I think it’s fair to say that most crime stories are about money, although I do write about other things as well. Sometimes it’s about control. I must admit I do deal with some very dark subjects from time to time. Now I’m moving smartly on to work on another Bea Abbot book and find that there’s an awful lot of food preparation going on. A chef has bobbed up as a main character. He is youngish and majors in fish dishes. Are my culinary gifts going to be called into question? Where do I look for answers? I think I’ll keep the cooking simple.

The last Bea Abbot story to be published came out at the end of 2017, and it’s called FALSE PRIDE. I haven’t got any reviews in yet, but I’m hoping people will like the story, because I certainly do. The Christmas story for the Methodist Recorder was well received. It was called ‘What is a gift?’ If you haven’t been able to get hold of a copy and would like to read it, just email me and I’ll send you a copy, free, by email. And now I have to think up something for the Easter edition . . .
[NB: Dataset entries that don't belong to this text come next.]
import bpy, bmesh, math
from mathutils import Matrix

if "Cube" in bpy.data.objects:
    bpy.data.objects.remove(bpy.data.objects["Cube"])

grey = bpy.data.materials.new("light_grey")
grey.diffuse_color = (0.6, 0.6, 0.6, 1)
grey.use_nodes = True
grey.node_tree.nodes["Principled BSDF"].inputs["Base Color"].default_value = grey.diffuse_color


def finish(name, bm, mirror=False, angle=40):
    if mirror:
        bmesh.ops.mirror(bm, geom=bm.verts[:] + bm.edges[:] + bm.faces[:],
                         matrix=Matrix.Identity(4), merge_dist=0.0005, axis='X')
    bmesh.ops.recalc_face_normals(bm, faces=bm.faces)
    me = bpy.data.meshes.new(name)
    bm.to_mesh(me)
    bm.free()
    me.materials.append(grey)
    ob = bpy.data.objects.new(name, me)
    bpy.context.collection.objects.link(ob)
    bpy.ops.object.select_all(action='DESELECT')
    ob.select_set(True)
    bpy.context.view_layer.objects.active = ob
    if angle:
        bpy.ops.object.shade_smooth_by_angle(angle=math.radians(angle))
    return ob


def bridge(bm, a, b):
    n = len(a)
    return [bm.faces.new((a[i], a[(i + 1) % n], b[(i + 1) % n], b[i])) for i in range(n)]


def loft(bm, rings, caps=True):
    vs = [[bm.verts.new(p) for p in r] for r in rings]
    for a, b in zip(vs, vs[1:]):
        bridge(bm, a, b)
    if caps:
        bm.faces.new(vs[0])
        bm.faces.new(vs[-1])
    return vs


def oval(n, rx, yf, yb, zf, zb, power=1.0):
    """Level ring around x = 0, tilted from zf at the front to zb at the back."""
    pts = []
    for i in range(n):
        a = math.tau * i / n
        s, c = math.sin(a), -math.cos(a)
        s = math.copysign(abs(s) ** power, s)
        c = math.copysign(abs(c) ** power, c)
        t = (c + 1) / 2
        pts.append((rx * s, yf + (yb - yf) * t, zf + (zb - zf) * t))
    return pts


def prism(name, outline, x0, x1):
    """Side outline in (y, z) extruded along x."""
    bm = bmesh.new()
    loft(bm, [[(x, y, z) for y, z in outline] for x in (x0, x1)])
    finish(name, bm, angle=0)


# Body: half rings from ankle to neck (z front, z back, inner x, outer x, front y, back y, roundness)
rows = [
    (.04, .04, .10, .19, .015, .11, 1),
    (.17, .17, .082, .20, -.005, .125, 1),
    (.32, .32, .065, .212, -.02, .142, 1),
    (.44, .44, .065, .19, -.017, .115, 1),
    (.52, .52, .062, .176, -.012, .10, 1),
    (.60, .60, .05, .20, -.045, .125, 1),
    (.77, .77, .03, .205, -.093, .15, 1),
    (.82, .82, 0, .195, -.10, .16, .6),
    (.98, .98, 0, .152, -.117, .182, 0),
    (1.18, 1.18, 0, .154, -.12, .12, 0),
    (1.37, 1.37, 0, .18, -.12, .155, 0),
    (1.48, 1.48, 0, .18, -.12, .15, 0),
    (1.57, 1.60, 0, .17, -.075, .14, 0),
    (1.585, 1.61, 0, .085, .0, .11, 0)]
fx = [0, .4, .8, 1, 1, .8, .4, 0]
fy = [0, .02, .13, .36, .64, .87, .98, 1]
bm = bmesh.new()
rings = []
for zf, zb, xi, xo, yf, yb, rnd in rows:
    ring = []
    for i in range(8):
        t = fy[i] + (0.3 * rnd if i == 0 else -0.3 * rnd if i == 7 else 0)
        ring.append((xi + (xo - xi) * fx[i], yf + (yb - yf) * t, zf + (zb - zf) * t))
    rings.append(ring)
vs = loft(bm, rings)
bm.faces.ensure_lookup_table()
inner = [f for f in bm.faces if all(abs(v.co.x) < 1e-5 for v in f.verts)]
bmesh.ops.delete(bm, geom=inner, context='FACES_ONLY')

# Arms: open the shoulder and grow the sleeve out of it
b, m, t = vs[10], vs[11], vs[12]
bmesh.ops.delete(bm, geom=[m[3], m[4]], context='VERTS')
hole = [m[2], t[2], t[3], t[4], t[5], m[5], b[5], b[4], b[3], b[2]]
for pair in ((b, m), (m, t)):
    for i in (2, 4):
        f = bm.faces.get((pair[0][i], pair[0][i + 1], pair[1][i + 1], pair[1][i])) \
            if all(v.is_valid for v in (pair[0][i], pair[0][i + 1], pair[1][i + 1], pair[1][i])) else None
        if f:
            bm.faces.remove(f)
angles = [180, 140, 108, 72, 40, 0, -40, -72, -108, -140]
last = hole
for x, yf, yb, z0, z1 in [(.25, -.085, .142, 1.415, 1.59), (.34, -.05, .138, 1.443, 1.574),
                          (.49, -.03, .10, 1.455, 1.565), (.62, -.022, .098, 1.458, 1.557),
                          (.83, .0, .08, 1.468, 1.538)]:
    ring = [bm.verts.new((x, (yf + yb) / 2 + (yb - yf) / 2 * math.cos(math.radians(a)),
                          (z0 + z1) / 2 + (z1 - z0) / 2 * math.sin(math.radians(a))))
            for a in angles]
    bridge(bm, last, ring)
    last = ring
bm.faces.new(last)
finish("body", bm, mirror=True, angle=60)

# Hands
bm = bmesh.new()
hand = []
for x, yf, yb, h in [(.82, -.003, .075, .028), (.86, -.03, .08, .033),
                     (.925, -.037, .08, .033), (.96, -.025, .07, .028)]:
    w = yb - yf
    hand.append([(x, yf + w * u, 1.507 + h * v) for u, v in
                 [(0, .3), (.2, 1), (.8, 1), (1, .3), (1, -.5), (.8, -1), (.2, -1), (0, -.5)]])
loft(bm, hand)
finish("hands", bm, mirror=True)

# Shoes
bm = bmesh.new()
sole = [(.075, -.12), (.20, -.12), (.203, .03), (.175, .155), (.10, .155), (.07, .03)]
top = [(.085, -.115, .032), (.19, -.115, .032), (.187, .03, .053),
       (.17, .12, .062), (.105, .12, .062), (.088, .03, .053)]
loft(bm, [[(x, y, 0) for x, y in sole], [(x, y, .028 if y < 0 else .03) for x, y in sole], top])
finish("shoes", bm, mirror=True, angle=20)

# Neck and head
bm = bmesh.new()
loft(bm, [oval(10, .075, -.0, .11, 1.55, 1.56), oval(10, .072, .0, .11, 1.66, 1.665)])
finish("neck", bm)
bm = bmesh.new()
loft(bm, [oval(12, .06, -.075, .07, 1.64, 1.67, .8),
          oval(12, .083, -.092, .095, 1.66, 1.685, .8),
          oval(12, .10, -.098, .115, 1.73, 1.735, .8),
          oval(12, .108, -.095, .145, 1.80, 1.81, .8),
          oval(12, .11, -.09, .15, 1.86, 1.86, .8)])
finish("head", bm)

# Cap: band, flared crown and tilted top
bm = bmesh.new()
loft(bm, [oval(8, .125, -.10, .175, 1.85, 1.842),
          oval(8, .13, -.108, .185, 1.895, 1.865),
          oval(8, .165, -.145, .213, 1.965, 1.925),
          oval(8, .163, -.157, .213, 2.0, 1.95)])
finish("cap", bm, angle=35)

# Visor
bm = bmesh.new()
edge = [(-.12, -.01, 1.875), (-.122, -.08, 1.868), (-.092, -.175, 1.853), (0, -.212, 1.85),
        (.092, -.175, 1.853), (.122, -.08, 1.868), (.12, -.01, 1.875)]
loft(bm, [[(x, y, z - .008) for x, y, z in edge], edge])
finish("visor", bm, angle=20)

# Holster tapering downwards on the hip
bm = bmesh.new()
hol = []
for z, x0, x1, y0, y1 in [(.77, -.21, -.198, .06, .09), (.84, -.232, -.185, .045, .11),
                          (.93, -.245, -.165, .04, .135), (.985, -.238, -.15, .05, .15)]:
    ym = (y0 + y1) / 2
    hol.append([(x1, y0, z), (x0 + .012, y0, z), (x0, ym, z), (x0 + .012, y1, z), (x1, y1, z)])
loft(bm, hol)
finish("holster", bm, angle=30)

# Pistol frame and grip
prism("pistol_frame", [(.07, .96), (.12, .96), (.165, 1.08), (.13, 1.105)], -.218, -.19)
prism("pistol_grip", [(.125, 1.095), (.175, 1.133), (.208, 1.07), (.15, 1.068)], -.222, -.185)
Finally; may the first signs of spring help you to look forward with hope to the future.

Veronica Heley.

Newsletter no.121 January 2018

A friend who writes good and accessible poetry – by name of Paul Scott – has a poem titled Christmas is Going . . . and then what? He says we face the New Year with the fear that it’s going to be more of the same. It’s a common complaint at this time of year, and I’m not referring to colds, flu and all the other ills that seem to arrive in January. What does the future hold? For me, it’s the hope that I will have more stories to write while keeping up with friends and family. I’m conscious that bits of me don’t work as well as they used to do, but while the ideas are still coming for more stories I’m content.

On the plus side, I have to tell you that the hardback of the new Bea Abbot – titled FALSE PRIDE – is now published in the UK, though it will take another three months to get to the USA and Australia. In this story, Bea’s weekend is interrupted by a client bearing a briefcase of jewels entrusted to her by Lucas Rycroft, her art expert employer, who has disappeared. Other members of the dysfunctional Rycroft family are also after the jewels . . . and then a body is discovered at Lucas’s home and events begin to spin out of control.

I shall be sending off the mss of the next Ellie Quicke story – titled MURDER BY SUGGESTON – to my editor tomorrow, and await her verdict with some anxiety. It’s going to take her some time to get back to me, and in the interval I feel like one of those participants in a game show, or in Strictly Come Dancing, where the presenter says, ‘And the winner is . . .’ And you count out the seconds, one, two . . . fifteen sixteen . . .’ And eventually out pops the name. I sympathise with the strained expressions on the contestants’ faces as they await judgment, as I also wait for someone to pronounce on my work.

Meanwhile, I have to sit and think – or lie down and think – about the next story. This is the time of year when I have to stop ‘being’ Ellie Quicke and start ‘being’ Bea Abbot. I am no longer a housewife who is not sure where she put her handbag, but a business woman who regularly goes to the beauty parlour. Ellie wears blue and white. Bea wears green and black. Ellie’s shoes – which she’s probably put on that morning to do some gardening in – are worn and comfortable. Bea likes expensive boots. Of course there are similarities. Both are hospitable and both are hunters – though probably Ellie would deny that. And no, I’m not really either of them, but I slip into and out of their characters when I write their stories.

My Christmas story for the Methodist Recorder is called ‘What is a gift?’ It’s not about money, but what a gift can cost our friends in terms of time and trouble. If you can’t get hold of the Christmas issue of the Recorder and would like to read it, just email me and I’ll send you a copy, free, by email.

And finally; may the New Year bring you good health, a decent balance of work and play, and a quiet mind to face whatever may come into your lives.

Veronica Heley.